Back in the 1990s, working in a nursing home, I often had to pose for photos – it was part of the job of “putting on a show”, as a Diversional Therapist. I discovered I had a rather strange problem – I couldn’t hold my head up! There was also pain in the neck, fatigue, difficulty swallowing, funny phenomena around biting odd bits of the inside of my mouth, and occasional dizziness, but I would have put those down to being in my 50s, without the head-lolling. I spoke to my doc about it all, and had various investigations over the next six or so years, with nothing showing up to explain my increasingly disabling troubles.

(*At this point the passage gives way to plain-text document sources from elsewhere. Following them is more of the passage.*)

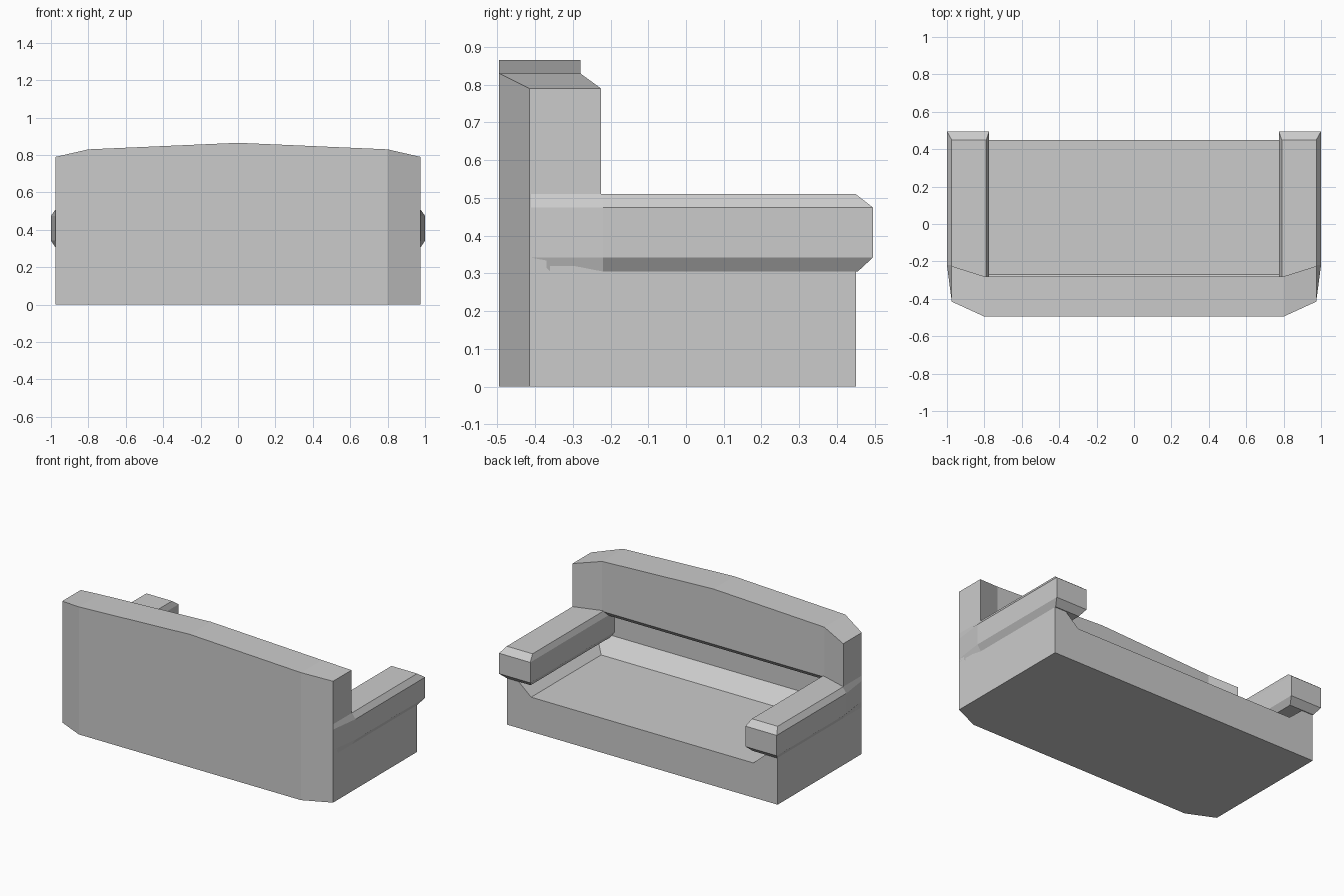
import bpy, bmesh

if "Cube" in bpy.data.objects:
    bpy.data.objects.remove(bpy.data.objects["Cube"])


def loft(name, rings):
    """Join equal-length rings of points with flat faces and cap both ends."""
    bm = bmesh.new()
    vs = [[bm.verts.new(p) for p in ring] for ring in rings]
    n = len(rings[0])
    for a, b in zip(vs, vs[1:]):
        for i in range(n):
            j = (i + 1) % n
            bm.faces.new((a[i], a[j], b[j], b[i]))
    bm.faces.new(vs[0][::-1])
    bm.faces.new(vs[-1])
    bmesh.ops.recalc_face_normals(bm, faces=bm.faces)
    me = bpy.data.meshes.new(name)
    bm.to_mesh(me)
    bm.free()
    ob = bpy.data.objects.new(name, me)
    bpy.context.collection.objects.link(ob)
    return ob


# Base with a dished seat: one profile pushed from back to front
half = [(0.975, 0), (0.975, 0.32), (0.91, 0.32), (0.8, 0.225)]
profile = half + [(-x, z) for x, z in reversed(half)]
loft("seat_base", [[(x, y, z) for x, z in profile] for y in (-0.36, 0.45)])

# Backrest: side profiles lofted across the width, undercut above the seat
stations = [(-0.975, -0.415, -0.225, 0.79), (-0.8, -0.495, -0.28, 0.83),
            (0, -0.495, -0.28, 0.865),
            (0.8, -0.495, -0.28, 0.83), (0.975, -0.415, -0.225, 0.79)]
rings = []
for x, rear, front, top in stations:
    side = [(rear, 0), (rear, top), (front, top), (front, 0.505),
            (front - 0.035, 0.47), (-0.37, 0.47), (-0.37, 0.315),
            (-0.27, 0.225), (-0.27, 0.0)]
    rings.append([(x, y, z) for y, z in side])
loft("backrest", rings)

# Armrests: bevelled plan layers, tapering into the backrest
layers = [(0.305, 0.80, 0.975, 0.455), (0.342, 0.775, 1.0, 0.495),
          (0.475, 0.775, 1.0, 0.495), (0.51, 0.79, 0.975, 0.45)]
for s, label in ((-1, "left"), (1, "right")):
    rings = []
    for z, xi, xo, yf in layers:
        plan = [(xi, -0.4), (xi, yf), (xo, yf), (xo, -0.22), (0.975, -0.41)]
        rings.append([(s * x, y, z) for x, y in plan])
    loft(label + "_armrest", rings)
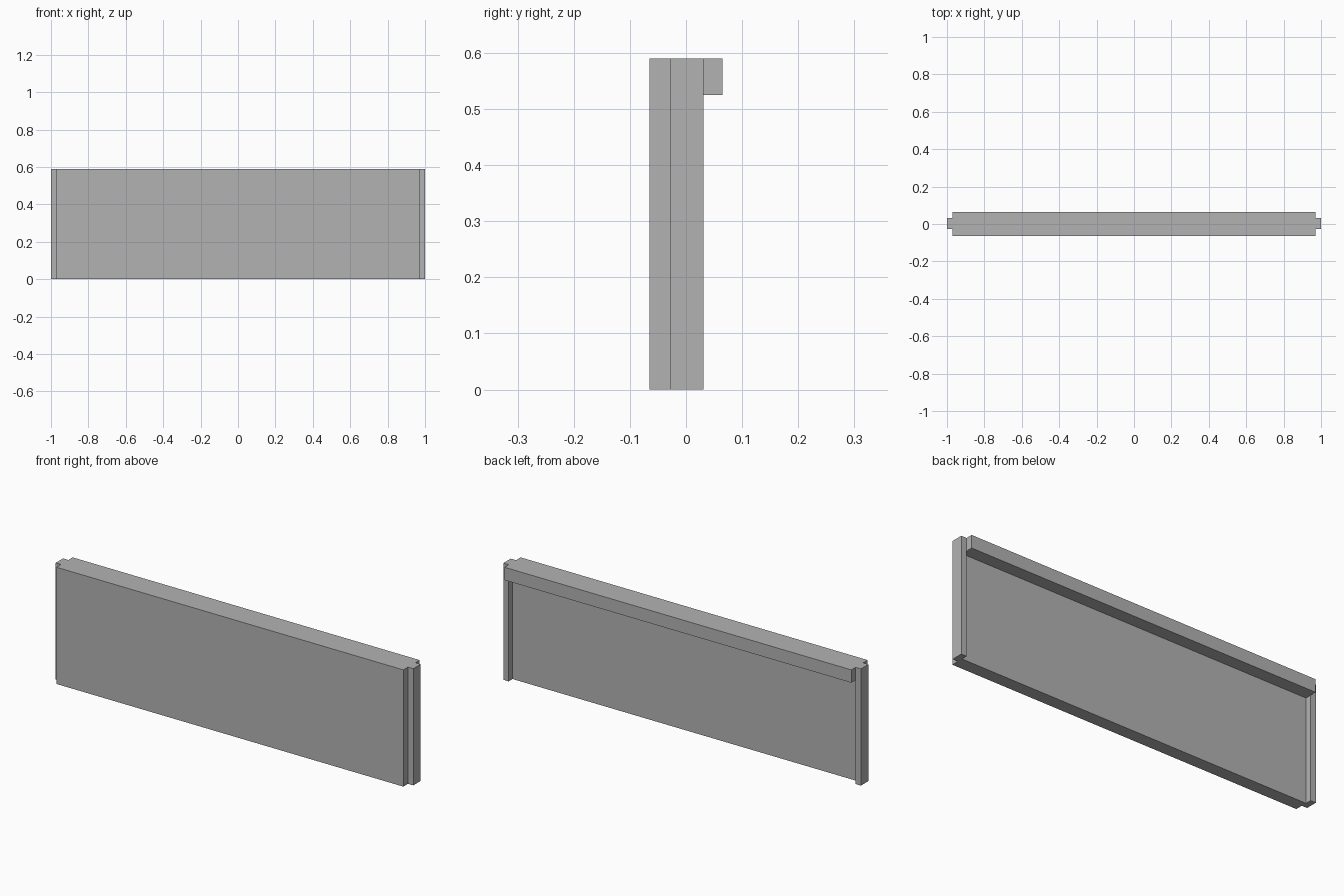
import bpy
import bmesh

cube = bpy.data.objects.get("Cube")
if cube:
    bpy.data.objects.remove(cube, do_unlink=True)

HEIGHT = 0.59
FRONT, BACK = -0.065, 0.065      # full depth
INNER, OUTER = 0.97, 1.0         # half widths of panel and tabs
PANEL_BACK = 0.0
TAB_FRONT, TAB_BACK = -0.028, 0.031
LIP_BOTTOM = 0.525

grey = bpy.data.materials.new("plain_grey")
grey.use_nodes = True
colour = (0.45, 0.45, 0.45, 1)
grey.diffuse_color = colour
grey.node_tree.nodes["Principled BSDF"].inputs["Base Color"].default_value = colour


def prism(name, half_outline, z0, z1):
    """Mirror a half plan outline across x and extrude it upwards."""
    outline = half_outline + [(-x, y) for x, y in reversed(half_outline)]
    bm = bmesh.new()
    base = bm.faces.new([bm.verts.new((x, y, z0)) for x, y in outline])
    top = bmesh.ops.extrude_face_region(bm, geom=[base], use_keep_orig=True)["geom"]
    verts = [v for v in top if isinstance(v, bmesh.types.BMVert)]
    bmesh.ops.translate(bm, verts=verts, vec=(0, 0, z1 - z0))
    bmesh.ops.recalc_face_normals(bm, faces=bm.faces)
    mesh = bpy.data.meshes.new(name)
    bm.to_mesh(mesh)
    bm.free()
    mesh.materials.append(grey)
    obj = bpy.data.objects.new(name, mesh)
    bpy.context.collection.objects.link(obj)
    return obj


# Flat panel with a stepped tab at each end, standing proud of the back
prism("panel_with_end_tabs", [
    (INNER, FRONT), (INNER, TAB_FRONT), (OUTER, TAB_FRONT),
    (OUTER, TAB_BACK), (INNER, TAB_BACK), (INNER, PANEL_BACK),
], 0, HEIGHT)

# Ledge along the top of the back, between the tabs
prism("top_back_lip", [(INNER, PANEL_BACK), (INNER, BACK)], LIP_BOTTOM, HEIGHT)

Eventually I asked for a referral to a physio, as I worked out for myself that may help. Which it did, but not in the way I’d expected. The exercises the physio gave me led to the neck pain escalating severely. The physio said “that’s not right! Ask your doc for a referral to a neurologist.” I am forever grateful to have landed up with a young physio, who, though he didn’t tell me I had dystonia, must have learned about it at uni, and knew to advise me on how to proceed. I am also grateful that the neurologist I then reached picked it, which I’ve discovered in my support group isn’t always the case. And I’m the only person with dystonia my GP has ever come across.
It turns out that what I thought to be my head “lolling” was actually a spasm of a whole lot of muscles in my neck, triggered by a glitch in a certain part of the brain which I won’t try to name… with an “unknown cause”, though prior to the diagnosis of my trouble I had had alot of anti-nausea medication while enduring chemotherapy for bowel cancer, and the fine print on the anti-nausea medication leaflet does mention that a rare side-effect of its use can be dystonia… I already had some symptoms before that though. I think I was genetically-predisposed, and over the years had a series of triggers eventually leading to it.
The treatment I was offered was injections of Botox into the spasming neck muscles. Like the curate’s egg, it was “good in parts”, the pain was relieved wonderfully, but for me, after two treatments, I concluded the resulting discomforts outweighed the benefits. I’m hesitant to say that, as I would want to encourage others to give treatment a go – I know many people whose lives are greatly enhanced by treatment. My help comes firstly from being in two support groups – a local one, where I meet with others with dystonia (of various parts of the body, not always the neck) in person, the other an Australia-wide facebook support group. And secondly, from participating in research projects for dystonia – being a guinea pig doesn’t only help unknown others in the future, I have felt genuine benefit myself from various interventions being trialled.
I am now very proud to have attained three-score-years-and-ten (meaning I’ve turned 70), and I’m happily-retired. For the last few working years, I could no longer drive to work, the “head-lolling” having progressed to a very strong “pulling-to-the-side”, which made it very hard to be behind the wheel, and the pain and fatigue meant I could only manage three five-hour days per week. Now I occupy myself mainly working outdoors in my bush garden, interspersed with frequent rests – luckily I’m an avid reader!